Mon | Jan 25, 2021

Devon Dick | Bruce Golding vindicated

Published:Thursday | November 7, 2019 | 12:00 AM
Bruce Golding

Recently, 2019 Nobel Prize winners in economics, Abhijit Banerjee, Esther Duflo and Michael Kremer, studied global poverty. Among their findings was that providing free healthcare to the general population makes a significant difference. For example, in one location, only 18 per cent of parents gave their children deworming pills for parasitic infections when they had to pay for them even though the heavily subsidised price was less than US$1. But, 75 per cent gave their kids the pills when the pills were free ( Gleaner, October 15). As a result, The World Health Organization recommends that medicine be distributed free in areas with high rates of parasitic worm infections.

Additionally, these erudite economists gleaned that mobile vaccination clinics in India dramatically increased the immunisation rates compared to traditional static health centres. That is not rocket science.

In 2008, former Prime Minister Bruce Golding implemented a no-user-fee policy applicable to all public health facilities. This policy known as ‘free healthcare’ meant that Jamaicans no longer had to pay for consultations with doctors, diagnostic services, hospital admissions, surgeries, medications, physiotherapy, ambulance, maternal services, etc. Some saw the free healthcare as an election gimmick to win votes. Now, eminent economists have conclusively discovered that free healthcare makes a significant difference. This means Bruce Golding has been vindicated.

The Nobel Prize winners engaged in rigorous research. They revolutionised developmental economics by pioneering field experiments that generated practical insights into how people, who are poor, respond to educational and healthcare programmes which were meant to uplift them out of poverty. These economists were not armchair theorists, but they spent time with persons who were poor to ascertain why and how they make their choices.

This research conducted by Diether Beuermann and Camilo Pecha Garzon confirmed work done by others, including the 2017 IDB working paper which examined the impact of free healthcare on health status and labour supply in Jamaica. The study found that the free healthcare policy reduced both the likelihood of suffering illnesses with associated lost workdays and the number of lost days due to ill health by 28.6 per cent and 34 per cent, respectively. This positive effect of free universal public healthcare for persons without health insurance is not unique to Jamaica. By 2013, around 30 countries had implemented this policy, which has helped overall health status and labour market productivity.

Free health in Jamaica meant that the 32 per cent of the population in the lower-income bracket, who said they did not go to a doctor when unwell because they could not afford the visit, could now go. Access was offered to more Jamaicans.


The Noble Prize winners also debunked certain theories.
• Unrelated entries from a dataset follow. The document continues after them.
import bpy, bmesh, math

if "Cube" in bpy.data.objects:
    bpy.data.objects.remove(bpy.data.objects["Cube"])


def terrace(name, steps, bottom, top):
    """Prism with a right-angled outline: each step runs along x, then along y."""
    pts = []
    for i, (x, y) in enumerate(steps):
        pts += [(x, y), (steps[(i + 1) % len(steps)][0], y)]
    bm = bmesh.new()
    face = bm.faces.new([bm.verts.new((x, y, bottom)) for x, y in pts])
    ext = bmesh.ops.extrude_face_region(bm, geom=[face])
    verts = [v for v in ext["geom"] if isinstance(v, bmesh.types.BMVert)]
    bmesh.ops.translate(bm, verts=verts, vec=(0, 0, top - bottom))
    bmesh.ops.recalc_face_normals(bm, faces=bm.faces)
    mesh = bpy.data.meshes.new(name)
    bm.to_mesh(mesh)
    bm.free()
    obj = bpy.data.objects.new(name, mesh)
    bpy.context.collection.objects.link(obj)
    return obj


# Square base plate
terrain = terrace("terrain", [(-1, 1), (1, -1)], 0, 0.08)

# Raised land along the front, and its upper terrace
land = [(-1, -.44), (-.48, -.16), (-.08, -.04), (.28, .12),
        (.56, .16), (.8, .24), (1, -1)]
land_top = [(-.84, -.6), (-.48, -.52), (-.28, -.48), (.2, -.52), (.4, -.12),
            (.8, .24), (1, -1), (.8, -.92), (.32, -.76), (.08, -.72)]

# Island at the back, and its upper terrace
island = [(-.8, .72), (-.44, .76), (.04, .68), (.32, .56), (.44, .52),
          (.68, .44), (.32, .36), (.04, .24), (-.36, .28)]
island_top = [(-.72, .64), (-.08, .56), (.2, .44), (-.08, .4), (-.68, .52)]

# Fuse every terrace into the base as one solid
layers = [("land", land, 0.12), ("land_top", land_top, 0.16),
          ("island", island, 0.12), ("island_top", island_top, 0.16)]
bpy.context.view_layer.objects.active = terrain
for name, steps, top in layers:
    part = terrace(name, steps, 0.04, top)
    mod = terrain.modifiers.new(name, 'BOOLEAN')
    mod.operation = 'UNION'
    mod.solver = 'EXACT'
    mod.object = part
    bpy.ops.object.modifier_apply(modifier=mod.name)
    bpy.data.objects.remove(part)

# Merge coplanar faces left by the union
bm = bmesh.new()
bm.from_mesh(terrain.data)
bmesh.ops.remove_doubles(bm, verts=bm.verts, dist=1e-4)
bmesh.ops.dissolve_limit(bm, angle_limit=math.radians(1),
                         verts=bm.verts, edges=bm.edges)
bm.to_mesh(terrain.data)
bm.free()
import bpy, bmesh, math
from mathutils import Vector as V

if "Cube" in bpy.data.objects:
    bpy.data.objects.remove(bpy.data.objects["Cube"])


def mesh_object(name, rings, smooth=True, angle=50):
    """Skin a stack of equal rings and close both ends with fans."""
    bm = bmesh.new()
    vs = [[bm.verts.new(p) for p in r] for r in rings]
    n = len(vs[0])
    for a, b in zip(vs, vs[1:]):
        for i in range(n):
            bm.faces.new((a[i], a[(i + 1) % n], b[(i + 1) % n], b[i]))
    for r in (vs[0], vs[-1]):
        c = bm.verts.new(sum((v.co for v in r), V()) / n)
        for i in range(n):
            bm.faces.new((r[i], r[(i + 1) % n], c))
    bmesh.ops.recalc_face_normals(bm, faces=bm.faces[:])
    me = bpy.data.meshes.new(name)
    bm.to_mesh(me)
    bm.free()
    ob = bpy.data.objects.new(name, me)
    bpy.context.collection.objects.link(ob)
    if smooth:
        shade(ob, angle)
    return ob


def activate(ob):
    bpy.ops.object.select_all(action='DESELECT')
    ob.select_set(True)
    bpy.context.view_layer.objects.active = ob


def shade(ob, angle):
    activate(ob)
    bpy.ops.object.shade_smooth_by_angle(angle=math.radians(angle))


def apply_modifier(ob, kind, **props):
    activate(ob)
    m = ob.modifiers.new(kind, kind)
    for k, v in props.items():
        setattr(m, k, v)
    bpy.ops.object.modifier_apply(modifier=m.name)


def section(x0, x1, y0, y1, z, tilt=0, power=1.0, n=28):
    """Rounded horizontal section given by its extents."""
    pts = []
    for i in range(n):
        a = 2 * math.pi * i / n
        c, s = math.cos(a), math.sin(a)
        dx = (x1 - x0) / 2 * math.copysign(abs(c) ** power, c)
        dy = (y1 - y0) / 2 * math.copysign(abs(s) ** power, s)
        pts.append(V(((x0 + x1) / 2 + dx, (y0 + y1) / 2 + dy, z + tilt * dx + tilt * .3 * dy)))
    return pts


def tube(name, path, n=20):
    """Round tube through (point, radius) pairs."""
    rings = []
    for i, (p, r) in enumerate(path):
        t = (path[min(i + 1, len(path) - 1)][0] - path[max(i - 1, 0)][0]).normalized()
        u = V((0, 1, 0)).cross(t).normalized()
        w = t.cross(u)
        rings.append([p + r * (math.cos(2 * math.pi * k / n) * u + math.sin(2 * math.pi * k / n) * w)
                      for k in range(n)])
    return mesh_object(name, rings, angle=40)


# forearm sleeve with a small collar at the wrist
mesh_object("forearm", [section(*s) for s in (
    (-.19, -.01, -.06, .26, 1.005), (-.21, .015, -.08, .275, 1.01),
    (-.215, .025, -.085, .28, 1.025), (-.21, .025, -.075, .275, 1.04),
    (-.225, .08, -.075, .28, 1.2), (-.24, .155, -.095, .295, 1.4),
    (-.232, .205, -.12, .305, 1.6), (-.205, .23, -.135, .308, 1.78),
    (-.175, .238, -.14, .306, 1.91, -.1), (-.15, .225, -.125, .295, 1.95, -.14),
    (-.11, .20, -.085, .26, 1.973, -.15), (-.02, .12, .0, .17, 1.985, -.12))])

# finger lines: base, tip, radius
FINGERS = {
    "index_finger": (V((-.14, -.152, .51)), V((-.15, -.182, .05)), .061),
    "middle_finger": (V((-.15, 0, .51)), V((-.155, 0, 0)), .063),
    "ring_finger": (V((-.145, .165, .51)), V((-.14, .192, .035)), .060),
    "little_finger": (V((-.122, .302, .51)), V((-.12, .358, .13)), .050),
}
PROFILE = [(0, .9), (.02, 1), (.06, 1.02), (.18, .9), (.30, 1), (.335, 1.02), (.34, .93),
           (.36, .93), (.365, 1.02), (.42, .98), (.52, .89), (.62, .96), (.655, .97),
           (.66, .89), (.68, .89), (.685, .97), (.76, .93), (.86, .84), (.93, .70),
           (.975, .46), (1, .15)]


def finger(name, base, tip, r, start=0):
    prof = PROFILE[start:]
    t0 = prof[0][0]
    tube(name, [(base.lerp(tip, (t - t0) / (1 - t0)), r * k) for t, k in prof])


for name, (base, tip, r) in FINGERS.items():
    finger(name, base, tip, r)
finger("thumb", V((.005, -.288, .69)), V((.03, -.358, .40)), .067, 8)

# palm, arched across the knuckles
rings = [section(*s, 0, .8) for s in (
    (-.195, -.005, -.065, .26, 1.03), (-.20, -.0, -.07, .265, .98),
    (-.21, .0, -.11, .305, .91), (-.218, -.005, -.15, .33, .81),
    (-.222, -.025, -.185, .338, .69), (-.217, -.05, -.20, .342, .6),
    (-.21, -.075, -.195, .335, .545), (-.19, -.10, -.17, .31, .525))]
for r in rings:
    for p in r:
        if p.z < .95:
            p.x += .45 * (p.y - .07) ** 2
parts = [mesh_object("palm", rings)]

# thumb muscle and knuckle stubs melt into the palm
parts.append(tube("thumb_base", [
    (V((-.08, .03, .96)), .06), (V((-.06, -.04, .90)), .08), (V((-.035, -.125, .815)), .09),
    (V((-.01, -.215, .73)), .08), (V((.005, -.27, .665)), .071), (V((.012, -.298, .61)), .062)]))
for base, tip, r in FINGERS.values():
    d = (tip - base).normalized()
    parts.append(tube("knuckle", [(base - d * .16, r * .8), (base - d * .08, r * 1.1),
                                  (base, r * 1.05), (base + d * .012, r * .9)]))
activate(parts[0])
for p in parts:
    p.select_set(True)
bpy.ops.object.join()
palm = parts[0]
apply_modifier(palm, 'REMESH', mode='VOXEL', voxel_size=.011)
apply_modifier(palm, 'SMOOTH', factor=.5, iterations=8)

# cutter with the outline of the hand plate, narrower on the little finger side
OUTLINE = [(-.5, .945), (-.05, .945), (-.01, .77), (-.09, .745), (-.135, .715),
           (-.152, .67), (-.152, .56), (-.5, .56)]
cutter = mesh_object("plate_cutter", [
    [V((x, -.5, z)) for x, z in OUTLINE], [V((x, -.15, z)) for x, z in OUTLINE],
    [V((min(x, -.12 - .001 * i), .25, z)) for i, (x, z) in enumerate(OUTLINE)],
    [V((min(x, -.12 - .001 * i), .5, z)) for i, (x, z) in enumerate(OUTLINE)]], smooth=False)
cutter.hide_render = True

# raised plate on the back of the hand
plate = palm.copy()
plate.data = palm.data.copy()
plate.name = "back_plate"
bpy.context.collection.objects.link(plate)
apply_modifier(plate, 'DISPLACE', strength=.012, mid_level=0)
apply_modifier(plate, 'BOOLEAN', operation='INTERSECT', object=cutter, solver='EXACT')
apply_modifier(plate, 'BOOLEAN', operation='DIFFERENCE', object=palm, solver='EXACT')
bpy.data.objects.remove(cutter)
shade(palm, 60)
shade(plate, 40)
For example, their work in rural Kenya and India found that providing more textbooks, school meals and teachers didn’t do much to help students learn more. However, making the schoolwork more relevant to students, working closely with neediest students and holding teachers accountable through short-term contracts were more effective where teachers often miss classes. It would be good to hear what the government and Jamaica Teachers’ Association think about these findings.

In addition, a study is needed on the impact of the Michael Manley initiative of free education in the 1970s on access to higher education and productivity. Jamaica needs more rigorous research to inform our policy decisions.

It was the same Bruce Golding who, as prime minister, once said every time Jamaicans who are poor get a benefit there are those who decry the move. So, large companies get bailout and tax holidays but when a small man gets a waiver, it distorts the market.

While we may not be able to give free healthcare that is of the highest standard, we should endeavour to provide healthcare that is affordable, accessible, adequate and available to all Jamaicans.

Rev Devon Dick is pastor of the Boulevard Baptist Church in St Andrew. He is author of ‘The Cross and the Machete’, and ‘Rebellion to Riot’. Send feedback to